* [Aim of the exercise] Retrieve each line that contains the word "Vector" from the entries below.

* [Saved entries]
★ ★ ★ ★ ★
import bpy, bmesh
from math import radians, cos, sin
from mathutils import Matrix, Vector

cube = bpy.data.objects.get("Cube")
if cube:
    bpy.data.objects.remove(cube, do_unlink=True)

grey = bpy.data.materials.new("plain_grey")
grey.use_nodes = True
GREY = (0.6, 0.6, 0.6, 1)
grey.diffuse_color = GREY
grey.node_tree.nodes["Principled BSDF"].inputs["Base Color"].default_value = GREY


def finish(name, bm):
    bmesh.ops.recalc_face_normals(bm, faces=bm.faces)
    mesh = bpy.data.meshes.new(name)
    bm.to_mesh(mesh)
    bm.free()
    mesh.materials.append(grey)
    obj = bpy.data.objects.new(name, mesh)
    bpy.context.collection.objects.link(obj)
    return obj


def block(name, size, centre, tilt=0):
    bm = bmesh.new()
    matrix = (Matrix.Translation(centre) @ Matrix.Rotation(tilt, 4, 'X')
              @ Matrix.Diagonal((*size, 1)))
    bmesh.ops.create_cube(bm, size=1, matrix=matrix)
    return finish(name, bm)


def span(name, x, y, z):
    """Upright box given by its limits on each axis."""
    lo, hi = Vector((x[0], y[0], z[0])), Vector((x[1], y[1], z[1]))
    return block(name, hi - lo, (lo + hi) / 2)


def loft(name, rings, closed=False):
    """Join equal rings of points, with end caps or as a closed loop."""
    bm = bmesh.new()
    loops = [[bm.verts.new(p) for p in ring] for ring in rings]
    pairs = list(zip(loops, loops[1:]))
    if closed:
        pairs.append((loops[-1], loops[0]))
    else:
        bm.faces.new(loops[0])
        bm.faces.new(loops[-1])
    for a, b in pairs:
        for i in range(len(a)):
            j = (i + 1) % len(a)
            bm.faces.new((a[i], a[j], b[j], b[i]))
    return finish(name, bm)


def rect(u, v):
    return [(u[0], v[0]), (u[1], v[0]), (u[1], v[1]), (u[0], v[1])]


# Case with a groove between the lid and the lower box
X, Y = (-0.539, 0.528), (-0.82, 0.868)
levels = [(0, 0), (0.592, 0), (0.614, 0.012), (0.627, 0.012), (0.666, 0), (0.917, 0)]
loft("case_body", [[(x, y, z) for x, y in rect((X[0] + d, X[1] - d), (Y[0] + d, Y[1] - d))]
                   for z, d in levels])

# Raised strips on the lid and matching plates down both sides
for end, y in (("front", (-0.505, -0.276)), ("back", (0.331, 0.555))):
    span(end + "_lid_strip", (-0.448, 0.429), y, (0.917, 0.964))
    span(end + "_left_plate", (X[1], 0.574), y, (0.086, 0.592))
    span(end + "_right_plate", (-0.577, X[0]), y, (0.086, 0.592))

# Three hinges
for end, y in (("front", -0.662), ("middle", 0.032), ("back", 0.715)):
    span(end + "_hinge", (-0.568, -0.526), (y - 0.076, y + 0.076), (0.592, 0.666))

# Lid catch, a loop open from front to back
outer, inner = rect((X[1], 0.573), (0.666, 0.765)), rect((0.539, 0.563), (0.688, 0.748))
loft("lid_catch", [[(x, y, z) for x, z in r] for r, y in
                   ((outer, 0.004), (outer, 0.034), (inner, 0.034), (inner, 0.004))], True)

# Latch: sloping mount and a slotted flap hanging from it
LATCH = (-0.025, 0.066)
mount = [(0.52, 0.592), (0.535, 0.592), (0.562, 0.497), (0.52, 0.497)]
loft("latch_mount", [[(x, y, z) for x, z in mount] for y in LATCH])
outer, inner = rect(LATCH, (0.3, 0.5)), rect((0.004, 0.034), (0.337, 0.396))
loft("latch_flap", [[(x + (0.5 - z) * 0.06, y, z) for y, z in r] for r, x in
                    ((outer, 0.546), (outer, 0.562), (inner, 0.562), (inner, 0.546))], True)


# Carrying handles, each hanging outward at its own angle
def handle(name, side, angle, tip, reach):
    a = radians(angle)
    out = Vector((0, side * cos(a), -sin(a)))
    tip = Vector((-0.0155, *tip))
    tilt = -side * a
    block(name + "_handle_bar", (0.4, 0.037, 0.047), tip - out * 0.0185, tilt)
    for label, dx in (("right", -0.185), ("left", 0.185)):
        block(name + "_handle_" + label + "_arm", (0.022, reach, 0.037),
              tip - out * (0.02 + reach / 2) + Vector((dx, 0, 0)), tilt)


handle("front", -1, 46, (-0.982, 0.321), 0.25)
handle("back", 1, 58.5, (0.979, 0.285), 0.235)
★ ★ ★ ★ ★
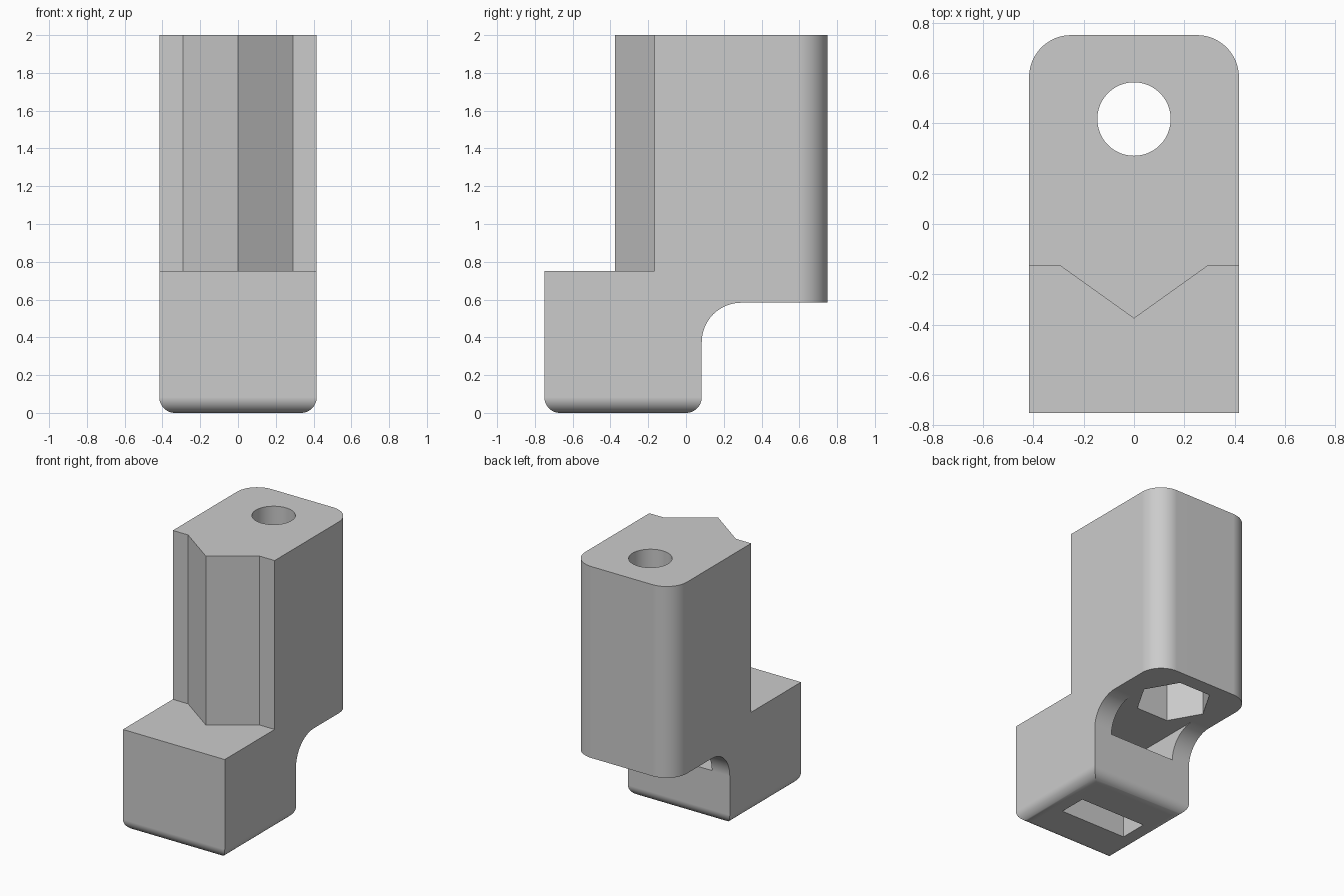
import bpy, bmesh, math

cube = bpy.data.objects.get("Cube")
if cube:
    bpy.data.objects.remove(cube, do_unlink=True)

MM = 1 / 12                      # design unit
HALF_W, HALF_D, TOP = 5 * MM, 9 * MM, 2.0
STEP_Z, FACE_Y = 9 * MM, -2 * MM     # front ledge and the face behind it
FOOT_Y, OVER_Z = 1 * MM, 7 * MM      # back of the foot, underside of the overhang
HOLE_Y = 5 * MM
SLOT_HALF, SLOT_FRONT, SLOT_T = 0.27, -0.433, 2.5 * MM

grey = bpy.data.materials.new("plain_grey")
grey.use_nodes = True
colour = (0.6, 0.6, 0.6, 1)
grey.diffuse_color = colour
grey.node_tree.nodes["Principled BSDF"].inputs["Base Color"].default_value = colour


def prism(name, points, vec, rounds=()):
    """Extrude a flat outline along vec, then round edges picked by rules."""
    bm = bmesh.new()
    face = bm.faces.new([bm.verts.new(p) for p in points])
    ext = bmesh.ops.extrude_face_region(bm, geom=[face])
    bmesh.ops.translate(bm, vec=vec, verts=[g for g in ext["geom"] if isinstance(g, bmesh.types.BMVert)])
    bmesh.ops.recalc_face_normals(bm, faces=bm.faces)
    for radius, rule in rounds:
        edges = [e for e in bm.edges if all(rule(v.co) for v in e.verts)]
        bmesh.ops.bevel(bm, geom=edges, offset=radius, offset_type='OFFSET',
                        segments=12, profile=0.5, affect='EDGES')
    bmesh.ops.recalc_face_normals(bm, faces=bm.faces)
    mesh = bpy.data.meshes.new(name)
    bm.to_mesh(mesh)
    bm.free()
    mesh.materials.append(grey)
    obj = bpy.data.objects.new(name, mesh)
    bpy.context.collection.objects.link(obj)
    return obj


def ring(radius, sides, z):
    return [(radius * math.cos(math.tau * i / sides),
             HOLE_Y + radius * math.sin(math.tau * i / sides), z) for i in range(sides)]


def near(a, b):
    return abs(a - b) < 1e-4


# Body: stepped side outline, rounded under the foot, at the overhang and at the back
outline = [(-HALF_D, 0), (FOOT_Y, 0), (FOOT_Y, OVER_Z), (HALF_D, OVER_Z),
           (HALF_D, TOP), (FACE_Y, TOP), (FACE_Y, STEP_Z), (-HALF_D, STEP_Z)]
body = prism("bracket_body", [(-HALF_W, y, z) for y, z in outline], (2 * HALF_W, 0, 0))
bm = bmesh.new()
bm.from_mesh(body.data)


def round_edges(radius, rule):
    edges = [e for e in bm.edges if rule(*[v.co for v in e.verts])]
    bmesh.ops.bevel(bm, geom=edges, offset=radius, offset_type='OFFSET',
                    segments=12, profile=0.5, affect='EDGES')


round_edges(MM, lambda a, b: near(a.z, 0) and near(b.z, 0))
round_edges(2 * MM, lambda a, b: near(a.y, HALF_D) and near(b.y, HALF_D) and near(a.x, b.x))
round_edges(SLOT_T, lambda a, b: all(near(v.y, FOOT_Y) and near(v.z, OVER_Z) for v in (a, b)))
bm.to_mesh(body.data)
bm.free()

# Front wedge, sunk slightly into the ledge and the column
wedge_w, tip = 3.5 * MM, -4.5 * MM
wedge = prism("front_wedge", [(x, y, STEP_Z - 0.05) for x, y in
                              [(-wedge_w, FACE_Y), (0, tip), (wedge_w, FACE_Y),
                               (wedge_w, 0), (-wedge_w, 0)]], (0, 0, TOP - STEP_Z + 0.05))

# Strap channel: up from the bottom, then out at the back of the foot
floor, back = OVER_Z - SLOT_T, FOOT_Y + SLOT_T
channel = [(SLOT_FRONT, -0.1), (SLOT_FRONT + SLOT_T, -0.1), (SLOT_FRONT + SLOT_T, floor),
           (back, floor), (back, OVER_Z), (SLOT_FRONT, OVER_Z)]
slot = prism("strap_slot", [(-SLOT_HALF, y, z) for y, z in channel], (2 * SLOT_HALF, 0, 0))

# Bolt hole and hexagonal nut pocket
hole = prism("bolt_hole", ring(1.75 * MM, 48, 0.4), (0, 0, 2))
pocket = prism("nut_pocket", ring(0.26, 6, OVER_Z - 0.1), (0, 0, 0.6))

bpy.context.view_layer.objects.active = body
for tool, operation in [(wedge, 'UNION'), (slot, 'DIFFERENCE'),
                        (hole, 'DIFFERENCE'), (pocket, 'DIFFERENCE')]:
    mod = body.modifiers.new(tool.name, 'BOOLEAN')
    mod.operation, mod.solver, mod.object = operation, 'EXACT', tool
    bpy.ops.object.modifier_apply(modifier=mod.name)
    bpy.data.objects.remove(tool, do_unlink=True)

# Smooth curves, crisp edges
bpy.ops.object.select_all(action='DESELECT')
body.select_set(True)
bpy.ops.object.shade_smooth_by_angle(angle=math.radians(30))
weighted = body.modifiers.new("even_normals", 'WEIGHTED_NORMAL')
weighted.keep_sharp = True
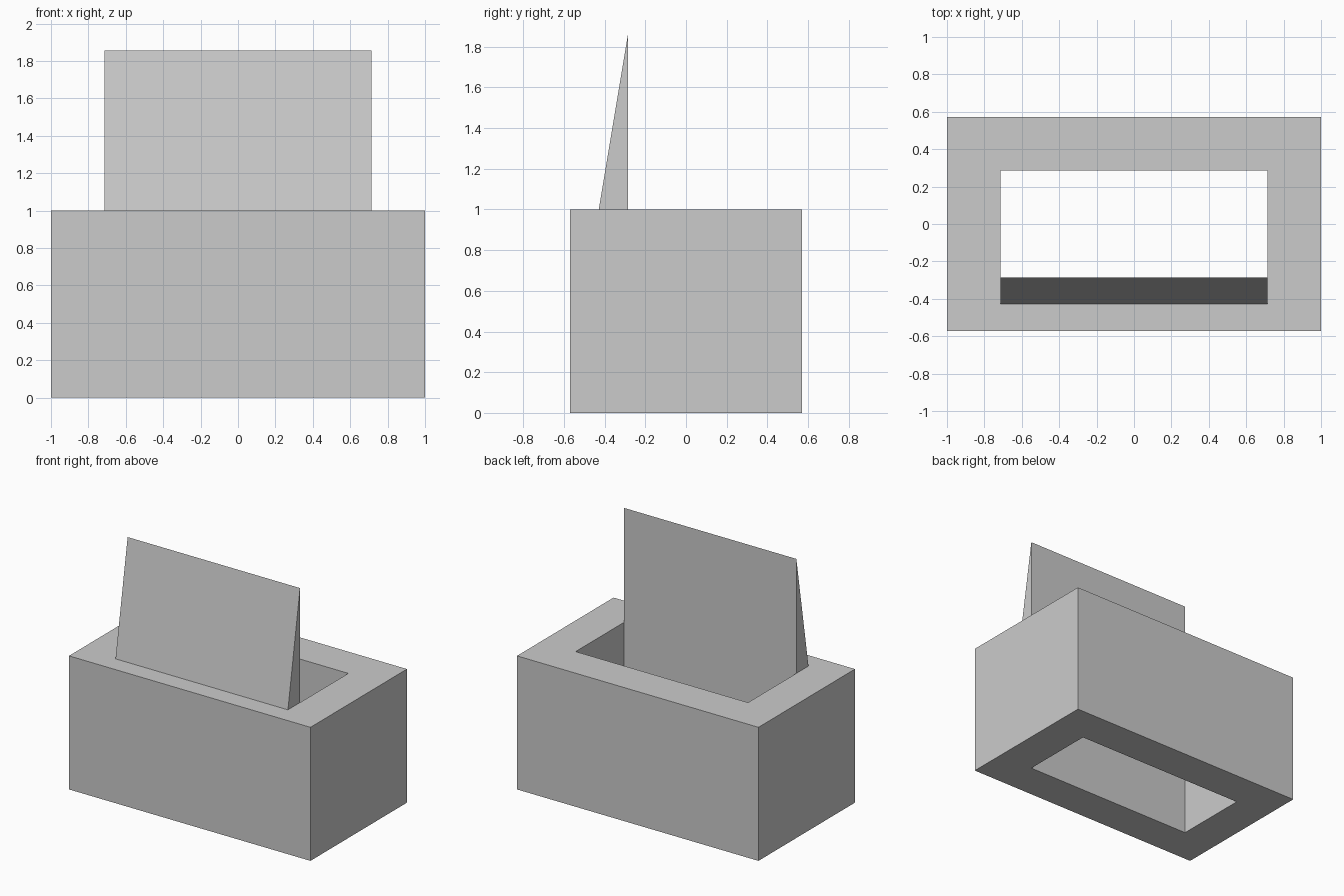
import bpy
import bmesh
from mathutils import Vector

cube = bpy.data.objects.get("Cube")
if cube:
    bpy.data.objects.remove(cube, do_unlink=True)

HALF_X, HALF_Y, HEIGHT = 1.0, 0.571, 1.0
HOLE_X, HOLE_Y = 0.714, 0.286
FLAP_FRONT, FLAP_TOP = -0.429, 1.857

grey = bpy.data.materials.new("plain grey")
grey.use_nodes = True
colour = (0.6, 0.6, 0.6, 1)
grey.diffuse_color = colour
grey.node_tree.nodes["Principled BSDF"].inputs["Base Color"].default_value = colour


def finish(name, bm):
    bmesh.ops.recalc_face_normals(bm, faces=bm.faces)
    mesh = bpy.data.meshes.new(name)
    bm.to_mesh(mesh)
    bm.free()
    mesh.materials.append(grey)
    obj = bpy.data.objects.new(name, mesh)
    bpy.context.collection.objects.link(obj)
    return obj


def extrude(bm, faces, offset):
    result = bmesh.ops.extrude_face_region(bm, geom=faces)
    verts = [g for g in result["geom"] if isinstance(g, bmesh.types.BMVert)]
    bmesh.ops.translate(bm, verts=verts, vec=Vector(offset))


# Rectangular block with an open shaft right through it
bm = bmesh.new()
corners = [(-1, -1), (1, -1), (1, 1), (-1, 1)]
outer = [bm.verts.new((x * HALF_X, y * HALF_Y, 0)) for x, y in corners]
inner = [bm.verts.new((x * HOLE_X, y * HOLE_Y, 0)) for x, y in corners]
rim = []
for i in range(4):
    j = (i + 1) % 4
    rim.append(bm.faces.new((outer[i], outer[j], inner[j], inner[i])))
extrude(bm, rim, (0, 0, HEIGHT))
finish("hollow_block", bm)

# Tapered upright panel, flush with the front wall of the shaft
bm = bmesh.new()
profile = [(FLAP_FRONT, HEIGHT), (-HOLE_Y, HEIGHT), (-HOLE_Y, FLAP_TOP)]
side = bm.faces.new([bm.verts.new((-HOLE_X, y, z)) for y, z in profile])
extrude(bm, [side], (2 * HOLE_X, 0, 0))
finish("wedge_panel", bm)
★ ★ ★ ★ ★
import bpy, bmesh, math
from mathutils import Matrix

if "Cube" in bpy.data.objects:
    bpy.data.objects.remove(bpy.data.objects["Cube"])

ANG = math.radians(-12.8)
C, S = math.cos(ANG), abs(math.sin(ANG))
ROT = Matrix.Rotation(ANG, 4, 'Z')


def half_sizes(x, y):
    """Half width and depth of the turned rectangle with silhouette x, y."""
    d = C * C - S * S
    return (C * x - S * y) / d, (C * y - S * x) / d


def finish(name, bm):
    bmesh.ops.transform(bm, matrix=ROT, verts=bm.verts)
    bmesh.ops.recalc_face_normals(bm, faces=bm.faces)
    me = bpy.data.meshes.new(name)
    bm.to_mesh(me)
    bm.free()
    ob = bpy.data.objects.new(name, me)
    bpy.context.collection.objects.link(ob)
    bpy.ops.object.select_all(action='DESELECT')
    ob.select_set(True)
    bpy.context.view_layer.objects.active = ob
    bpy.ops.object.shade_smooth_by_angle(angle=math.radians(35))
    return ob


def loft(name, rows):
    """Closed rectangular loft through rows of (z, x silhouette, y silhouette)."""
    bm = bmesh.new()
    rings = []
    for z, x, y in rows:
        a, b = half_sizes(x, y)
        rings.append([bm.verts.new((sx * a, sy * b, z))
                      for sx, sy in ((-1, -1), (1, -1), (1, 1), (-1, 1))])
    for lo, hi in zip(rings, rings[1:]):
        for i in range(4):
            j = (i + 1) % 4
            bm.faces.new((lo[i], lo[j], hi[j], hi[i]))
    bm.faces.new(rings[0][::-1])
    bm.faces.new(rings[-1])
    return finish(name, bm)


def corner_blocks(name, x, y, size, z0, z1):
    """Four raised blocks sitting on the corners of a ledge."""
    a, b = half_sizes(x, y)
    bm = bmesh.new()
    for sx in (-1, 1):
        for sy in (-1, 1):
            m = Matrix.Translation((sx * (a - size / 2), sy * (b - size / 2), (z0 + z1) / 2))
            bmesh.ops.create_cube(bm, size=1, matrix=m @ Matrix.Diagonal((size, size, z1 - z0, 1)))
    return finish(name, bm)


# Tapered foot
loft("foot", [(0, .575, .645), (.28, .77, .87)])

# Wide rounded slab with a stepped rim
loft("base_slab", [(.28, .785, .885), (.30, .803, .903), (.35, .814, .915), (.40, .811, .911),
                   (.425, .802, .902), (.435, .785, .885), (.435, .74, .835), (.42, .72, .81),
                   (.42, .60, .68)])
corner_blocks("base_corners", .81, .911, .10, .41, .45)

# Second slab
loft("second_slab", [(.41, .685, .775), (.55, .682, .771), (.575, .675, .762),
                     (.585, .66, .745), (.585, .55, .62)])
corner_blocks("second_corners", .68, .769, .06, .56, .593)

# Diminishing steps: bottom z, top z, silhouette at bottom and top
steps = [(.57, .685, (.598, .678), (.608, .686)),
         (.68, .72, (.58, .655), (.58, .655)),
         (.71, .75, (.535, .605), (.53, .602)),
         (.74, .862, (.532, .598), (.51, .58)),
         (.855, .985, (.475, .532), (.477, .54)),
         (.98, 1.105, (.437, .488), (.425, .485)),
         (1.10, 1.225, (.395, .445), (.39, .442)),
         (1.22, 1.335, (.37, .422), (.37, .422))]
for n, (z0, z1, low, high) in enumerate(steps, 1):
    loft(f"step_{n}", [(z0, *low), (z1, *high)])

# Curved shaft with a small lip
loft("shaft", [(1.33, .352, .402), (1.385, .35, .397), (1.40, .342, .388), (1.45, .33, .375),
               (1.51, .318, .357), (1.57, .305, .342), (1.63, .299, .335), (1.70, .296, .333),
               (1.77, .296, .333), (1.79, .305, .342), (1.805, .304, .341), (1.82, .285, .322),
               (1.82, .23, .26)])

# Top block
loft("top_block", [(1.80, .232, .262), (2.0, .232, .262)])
★ ★ ★ ★ ★
* [Response]
from mathutils import Matrix, Vector
    lo, hi = Vector((x[0], y[0], z[0])), Vector((x[1], y[1], z[1]))
    out = Vector((0, side * cos(a), -sin(a)))
    tip = Vector((-0.0155, *tip))
              tip - out * (0.02 + reach / 2) + Vector((dx, 0, 0)), tilt)
from mathutils import Vector
    bmesh.ops.translate(bm, verts=verts, vec=Vector(offset))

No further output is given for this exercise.